If you want to try tracking as an activity, you'll need some gear. Collect and make a habit of carrying the following items when you go afield:
- Lightweight tape measure
- Field guide. A quick Internet search will yield the titles of several good track-and-sign field guides. Choose one that includes information on food scraps and other evidence of feeding, nests and burrows, scent marking, distinctive calls and sounds, and other helpful details.
- Smartphone or digital camera for recording tracks
Things to Look For
- Track size
- Pad marks
- Claw marks
- Marks made by fur or toe webbing
- Marks made by a dragging tail or belly
- Pad marks shapes
- Number of toes per foot
- Hoof shapes

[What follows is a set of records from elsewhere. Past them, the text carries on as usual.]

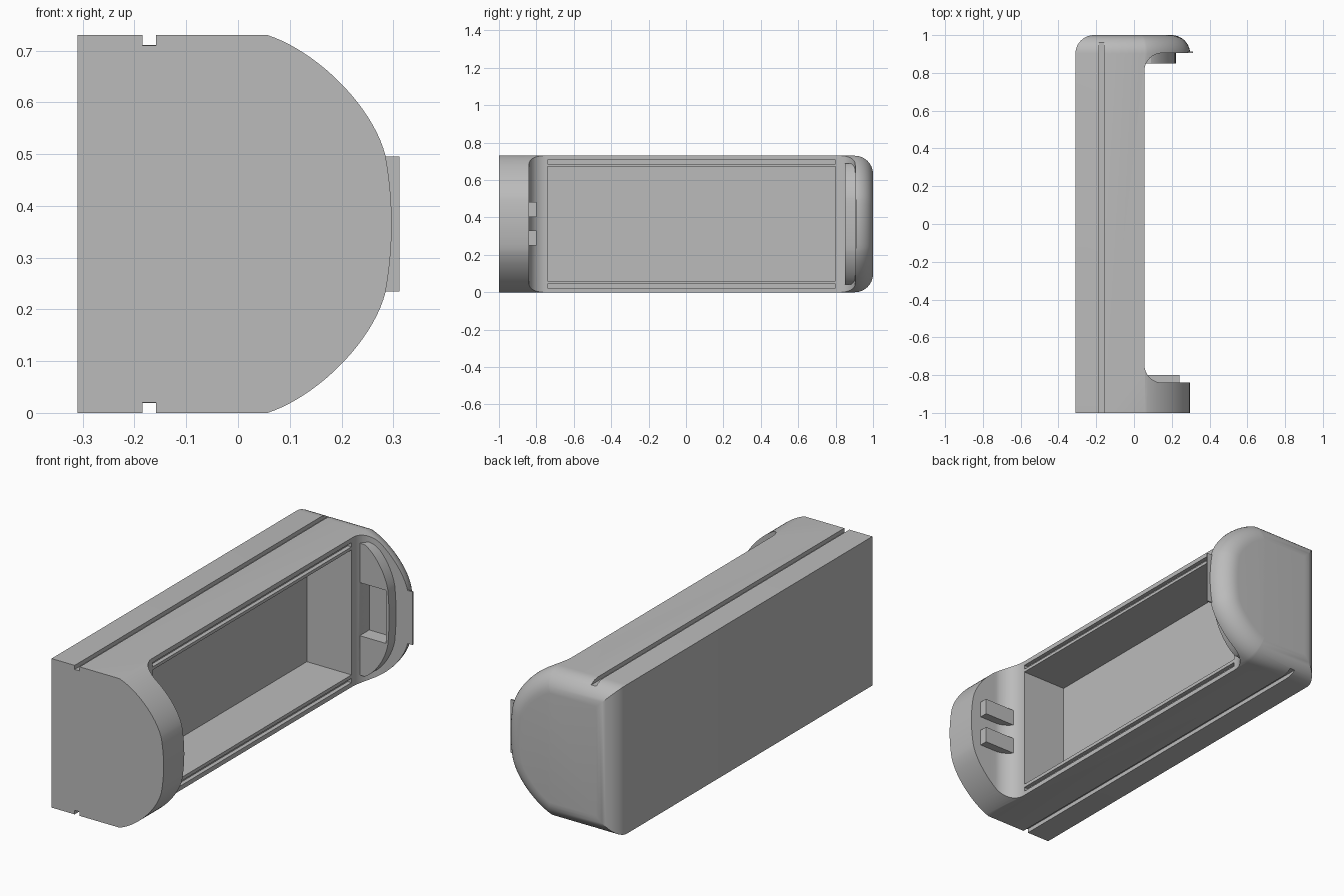
import bpy, bmesh, math
from mathutils import Vector

cube = bpy.data.objects.get("Cube")
if cube:
    bpy.data.objects.remove(cube, do_unlink=True)

H = 0.73          # overall height
MID = H / 2

grey = bpy.data.materials.new("plain grey")
grey.use_nodes = True
grey.diffuse_color = (0.5, 0.5, 0.5, 1)
grey.node_tree.nodes["Principled BSDF"].inputs["Base Color"].default_value = (0.5, 0.5, 0.5, 1)


def prism(name, outline, direction, back_bevel=0.0):
    """Extrude a closed outline of 3D points, optionally rounding the far end."""
    bm = bmesh.new()
    base = bm.faces.new([bm.verts.new(p) for p in outline])
    ext = bmesh.ops.extrude_face_region(bm, geom=[base])["geom"]
    bmesh.ops.translate(bm, vec=Vector(direction),
                        verts=[g for g in ext if isinstance(g, bmesh.types.BMVert)])
    bmesh.ops.recalc_face_normals(bm, faces=bm.faces)
    if back_bevel:
        cap = [g for g in ext if isinstance(g, bmesh.types.BMFace)][0]
        bmesh.ops.bevel(bm, geom=list(cap.edges), offset=back_bevel,
                        segments=10, profile=0.5, affect='EDGES')
    mesh = bpy.data.meshes.new(name)
    bm.to_mesh(mesh)
    bm.free()
    mesh.materials.append(grey)
    obj = bpy.data.objects.new(name, mesh)
    bpy.context.collection.objects.link(obj)
    return obj


def box(name, x, y, z):
    outline = [(x[0], y[0], z[0]), (x[1], y[0], z[0]), (x[1], y[1], z[0]), (x[0], y[1], z[0])]
    return prism(name, outline, (0, 0, z[1] - z[0]))


def cut(target, cutters):
    for c in cutters:
        c.hide_render = True
        mod = target.modifiers.new("cut", 'BOOLEAN')
        mod.operation = 'DIFFERENCE'
        mod.solver = 'EXACT'
        mod.object = c
        bpy.context.view_layer.objects.active = target
        bpy.ops.object.modifier_apply(modifier=mod.name)


def smooth(obj):
    bpy.ops.object.select_all(action='DESELECT')
    obj.select_set(True)
    bpy.context.view_layer.objects.active = obj
    bpy.ops.object.shade_smooth_by_angle(angle=math.radians(25))


def d_outline(left, shoulder, corner, nose, y):
    """Symmetrical D: flat left side, curved shoulders, gently bowed nose."""
    p0, p3 = Vector(shoulder), Vector(corner)
    span = p3 - p0
    p1 = p0 + Vector((span.x * 0.41, span.y * 0.13))
    p2 = p0 + Vector((span.x * 0.89, span.y * 0.58))
    top = [(left, p0.y)]
    for i in range(21):
        t = i / 20
        p = (1-t)**3 * p0 + 3*t*(1-t)**2 * p1 + 3*t*t*(1-t) * p2 + t**3 * p3
        top.append((p.x, p.y))
    for i in range(1, 5):
        t = i / 5
        top.append((p3.x + (nose - p3.x) * (1 - (1-t)**2), p3.y + (MID - p3.y) * t))
    points = top + [(nose, MID)] + [(x, H - z) for x, z in reversed(top)]
    return [(x, y, z) for x, z in points]


def arc(cx, cy, r, a0, a1, n=14):
    angles = [math.radians(a0 + (a1 - a0) * i / n) for i in range(n + 1)]
    return [(cx + r * math.cos(a), cy + r * math.sin(a), -0.1) for a in angles]


# Body: D-shaped bar with a rounded back end
body = prism("body", d_outline(-0.31, (0.057, H), (0.285, 0.497), 0.297, -1),
             (0, 2, 0), back_bevel=0.098)

# Side notch with filleted corners, leaving the two end caps
R = 0.095
notch_outline = ([(0.5, -0.84, -0.1)] + arc(0.055 + R, -0.84 + R, R, 270, 180)
                 + arc(0.055 + R, 0.905 - R, R, 180, 90) + [(0.5, 0.905, -0.1)])
cutters = [prism("notch_cutter", notch_outline, (0, 0, 1)),
           box("cavity_cutter", (-0.187, 0.3), (-0.74, 0.8), (0.06, 0.672))]

# Rim grooves and outer slots, mirrored top and bottom
for lo, hi in ((0.687, 0.708), (H - 0.708, H - 0.687)):
    cutters.append(box("groove_cutter", (0.035, 0.2), (-0.74, 0.8), (lo, hi)))
for lo, hi in ((H - 0.02, H + 0.1), (-0.1, 0.02)):
    cutters.append(box("slot_cutter", (-0.185, -0.158), (-1.1, 0.96), (lo, hi)))
pocket = box("pocket_cutter", (0.064, 0.205), (0.7, 0.925), (0.235, 0.495))
cut(body, cutters + [pocket])

# Raised plate with a pocket on the inside of the back cap
plate = prism("back_plate", d_outline(0.05, (0.09, 0.688), (0.216, 0.5), 0.223, 0.851),
              (0, 0.06, 0))
cut(plate, [pocket])

for c in cutters + [pocket]:
    bpy.data.objects.remove(c, do_unlink=True)

# Two ribs on the inside of the front cap
for name, lo in (("lower_rib", 0.25), ("upper_rib", 0.403)):
    box(name, (0.06, 0.24), (-0.86, -0.8), (lo, lo + 0.08))

# Thin latch tab at the edge of the back cap
box("latch_tab", (0.24, 0.312), (0.905, 0.912), (0.235, 0.495))

smooth(body)
smooth(plate)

Also note the average distance between the prints, and the overall pattern of the tracks. Are all the prints in a fairly straight line, or do the left and right footprints point distinctly away from an imaginary center line? Does the animal appear to have walked, or waddled, or hopped from place to place?
Where do the tracks go?
Do they lead to trees and stop, or do they lead to brush or rock piles? Do they lead in a straight path, or do they meander? Do they seem to follow an established trail made by other animals?
Cuttings and markings of plants
- Rabbits clip vegetation in a neat, diagonal cut.
- Deer tear steams, leaving ragged tips. They rub their antlers on small trees.
- Beavers gnaw at the base of tree trunks, leaving piles of wood chips on the ground.
- Cats sharpen their claws on the bark of trees.
Signs of scat
Note the shape and apparent contents, such as bones, insect parts, or seeds. The placement of scat is helpful, too. Some animals, for example, defecate in prominent places — such as on top of rocks or logs or the middle of trails — in part to mark territories.